Young women and breast cancer: What you need to know
Why do young women get breast cancer?
When it comes to breast cancer, “young” usually means anyone younger than 40 years old. Breast cancer is less common among women in this age group. In the United States, about 5 percent of all breast cancer cases occurs in women under age 40. (American Cancer Society, Breast Cancer Facts & Figures 2009-2010.)
Women who are diagnosed at a younger age are more likely to have a mutated BRCA1 or BRCA2 gene. Women who carry defects on either of these genes are at greater risk of developing breast and ovarian cancer. If a woman carries a mutated BRCA1 or BRCA2 gene, she may have a 30 to 85 percent chance of developing breast cancer in her lifetime. In addition, having a mother, father, daughter or sister with breast cancer also increases a young woman’s risk of developing breast cancer. So while the risk of breast cancer is generally much lower for young women, there is still a high risk for some.
Tell your doctor if you notice any change in your breasts.
If you are concerned about your genetic risk, ask your doctor to refer you to a genetic counselor who will discuss in detail what your risk may be. You can talk with your health care provider about genetic testing, screening tests, like MRI, or risk reduction options that might be right for you.
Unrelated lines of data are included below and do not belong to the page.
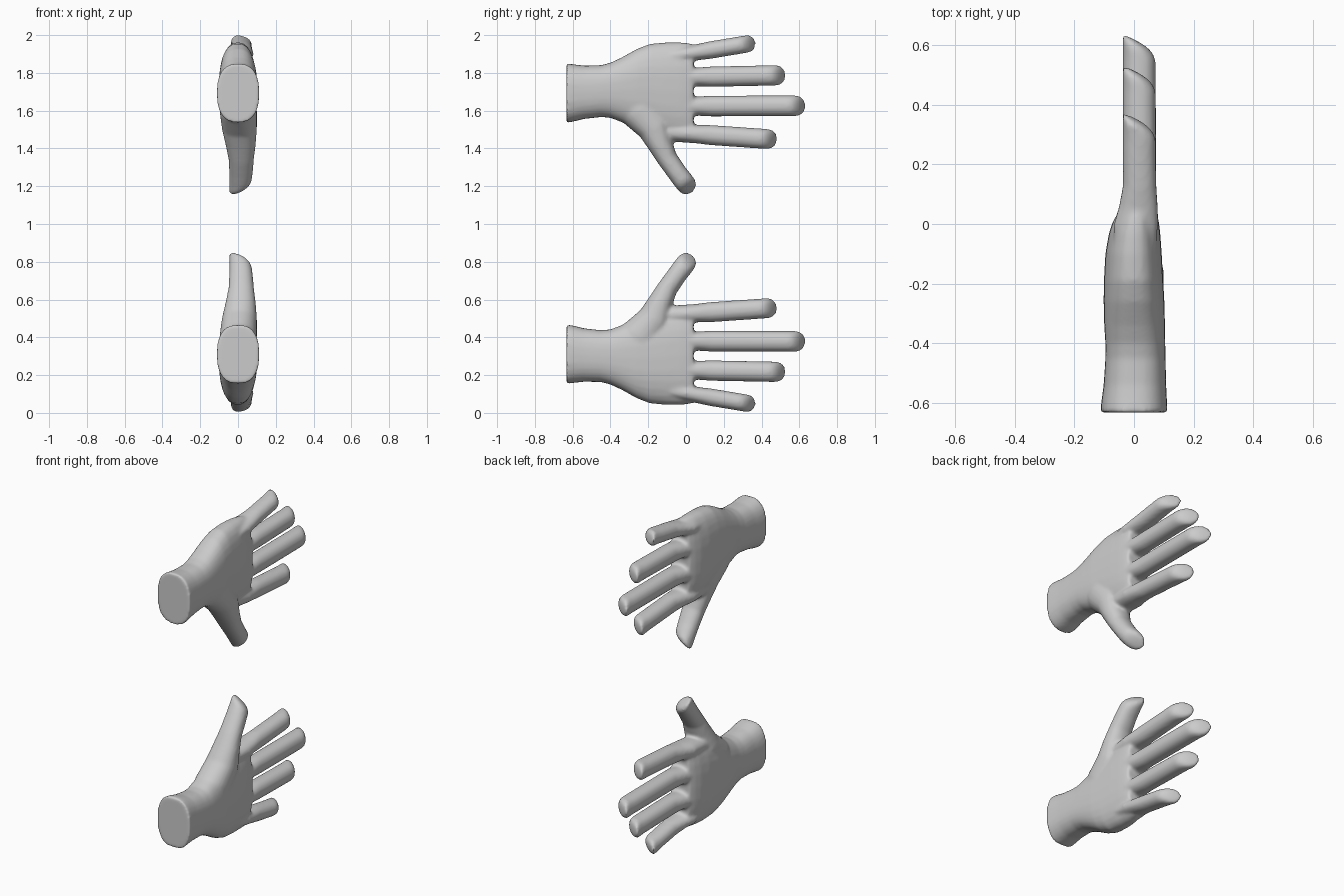
import bpy, bmesh, math
from mathutils import Vector

if "Cube" in bpy.data.objects:
    bpy.data.objects.remove(bpy.data.objects["Cube"])

skin = bpy.data.materials.new("light grey")
skin.diffuse_color = (0.6, 0.6, 0.6, 1)
skin.use_nodes = True
skin.node_tree.nodes["Principled BSDF"].inputs["Base Color"].default_value = skin.diffuse_color

N = 28          # points around each cross-section
MIRROR = 2.004  # the upper hand is the lower one flipped about half this height


def section(bm, y, z, half, xlo, xhi, dy=0.0, dz=1.0, power=2.2):
    """Rounded cross-section: x spans xlo..xhi, width runs along (dy, dz)."""
    ring = []
    for i in range(N):
        a = 2 * math.pi * i / N
        c, s = math.cos(a), math.sin(a)
        u = math.copysign(abs(c) ** (2 / power), c)
        v = math.copysign(abs(s) ** (2 / power), s) * half
        ring.append(bm.verts.new(((xlo + xhi) / 2 + u * (xhi - xlo) / 2,
                                  y + v * dy, z + v * dz)))
    return ring


def skin_rings(bm, rings):
    for a, b in zip(rings, rings[1:]):
        for i in range(N):
            j = (i + 1) % N
            bm.faces.new((a[i], a[j], b[j], b[i]))
    bm.faces.new(rings[0][::-1])
    bm.faces.new(rings[-1])


def digit(bm, path, r):
    """Tube through (y, z, half width, xlo, xhi); the tip slopes to the back of the hand."""
    pts = [Vector(p[:2]) for p in path]
    rings = []
    for k, (y, z, h, xlo, xhi) in enumerate(path[:-1]):
        d = (pts[k + 1] - pts[max(k - 1, 0)]).normalized()
        rings.append(section(bm, y, z, h, xlo, xhi, -d.y, d.x))
    # rounded tip over the last tenth of a unit
    d = (pts[-1] - pts[-2]).normalized()
    xlo, xhi = path[-1][3:]
    cap = 0.1
    for k in range(13):
        u = math.sin(math.pi / 2 * k / 12) * 0.995
        p = pts[-1] - d * cap * (1 - u)
        over = max(0.0, 1 - cap * (1 - u) / r)
        h = r * math.sqrt(max(1 - over ** 2, 0.002))
        x = xlo + (xhi - xlo) * max(1 - u ** 2.4, 0.06)
        rings.append(section(bm, p.x, p.y, h, xlo, x, -d.y, d.x))
    skin_rings(bm, rings)


# wrist and palm: y, z low, z high, x low, x high
PALM = [(-0.632, 0.153, 0.468, -0.113, 0.113), (-0.60, 0.158, 0.463, -0.110, 0.111),
        (-0.54, 0.165, 0.448, -0.102, 0.108), (-0.45, 0.163, 0.438, -0.096, 0.106),
        (-0.40, 0.15, 0.442, -0.096, 0.105), (-0.34, 0.122, 0.465, -0.100, 0.104),
        (-0.26, 0.077, 0.50, -0.102, 0.102), (-0.19, 0.05, 0.53, -0.101, 0.098),
        (-0.10, 0.042, 0.555, -0.096, 0.093), (-0.03, 0.042, 0.566, -0.084, 0.088),
        (0.01, 0.046, 0.568, -0.070, 0.083), (0.04, 0.052, 0.562, -0.052, 0.075)]

# finger: base z, tip z, tip y, half width
FINGERS = [(0.527, 0.558, 0.485, 0.053), (0.380, 0.378, 0.635, 0.055),
           (0.226, 0.216, 0.53, 0.054), (0.098, 0.043, 0.37, 0.046)]


def build_hand(name, flip):
    bm = bmesh.new()
    # palm
    skin_rings(bm, [section(bm, y, (a + b) / 2, (b - a) / 2, xl, xh, power=2.5)
                    for y, a, b, xl, xh in PALM])
    # four fingers
    for zb, zt, yt, r in FINGERS:
        path = []
        for y, xl, xh in ((-0.12, -0.07, 0.07), (0.0, -0.068, 0.082), (0.06, -0.05, 0.08),
                          (0.13, -0.037, 0.075), (yt - 0.11, -0.037, 0.073), (yt, -0.037, 0.073)):
            t = (y - 0.04) / (yt - 0.04)
            path.append((y, zb + (zt - zb) * t, r * (0.92 if y < 0.1 else 1), xl, xh))
        digit(bm, path, r)
    # thumb
    digit(bm, [(-0.30, 0.33, 0.11, -0.09, 0.09), (-0.245, 0.40, 0.11, -0.098, 0.1),
               (-0.167, 0.498, 0.088, -0.085, 0.1), (-0.137, 0.582, 0.066, -0.066, 0.094),
               (-0.098, 0.66, 0.054, -0.050, 0.084), (-0.045, 0.735, 0.052, -0.046, 0.078),
               (0.034, 0.838, 0.053, -0.046, 0.074)], 0.053)
    if flip:
        for v in bm.verts:
            v.co.z = MIRROR - v.co.z
    bmesh.ops.recalc_face_normals(bm, faces=bm.faces)
    me = bpy.data.meshes.new(name)
    bm.to_mesh(me)
    bm.free()
    me.materials.append(skin)
    ob = bpy.data.objects.new(name, me)
    bpy.context.collection.objects.link(ob)
    # fuse the parts into one soft skin
    fuse = ob.modifiers.new("fuse", 'REMESH')
    fuse.mode = 'VOXEL'
    fuse.voxel_size = 0.009
    fuse.use_smooth_shade = True
    soft = ob.modifiers.new("soften", 'SMOOTH')
    soft.factor = 0.5
    soft.iterations = 8
    return ob


build_hand("lower_hand", False)
build_hand("upper_hand", True)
Diagnosing breast cancer in young women can be more difficult because their breast tissue is often denser than the breast tissue of older women. By the time a lump can be felt in a young woman, it is often large enough and advanced enough to lower her chances of survival. In addition, the cancer may be more aggressive and less responsive to hormone therapies. Delayed diagnosis in young women is a problem. Because it is rare for a young woman to get the disease, they are often told to wait and watch a lump. Tell your doctor if you notice any change in your breasts, and think about getting a second opinion if you are not satisfied with his or her advice.
A helpful tip for young women
Clinical breast exams are recommended for all women beginning at the age of 20, at least every three years, or every year if you are age 40 or over. If you are under age 40 with a family history or other risk factors you should talk with your health care provider about risk assessment, when to start getting mammograms or other imaging tests and how often to have them.
It is important to know how your breasts normally look and feel. See your health care provider if you notice any of these breast changes:
- Lump, hard knot or thickening inside the breast or underarm area
- Swelling, warmth, redness or darkening of the breast
- Change in the size or shape of the breast
- Dimpling or puckering of the skin
- Itchy, scaly sore or rash on the nipple
- Pulling in of your nipple or other parts of the breast
- Nipple discharge that starts suddenly
- New pain in one spot that doesn’t go away
Information courtesy of Susan G. Komen for the Cure®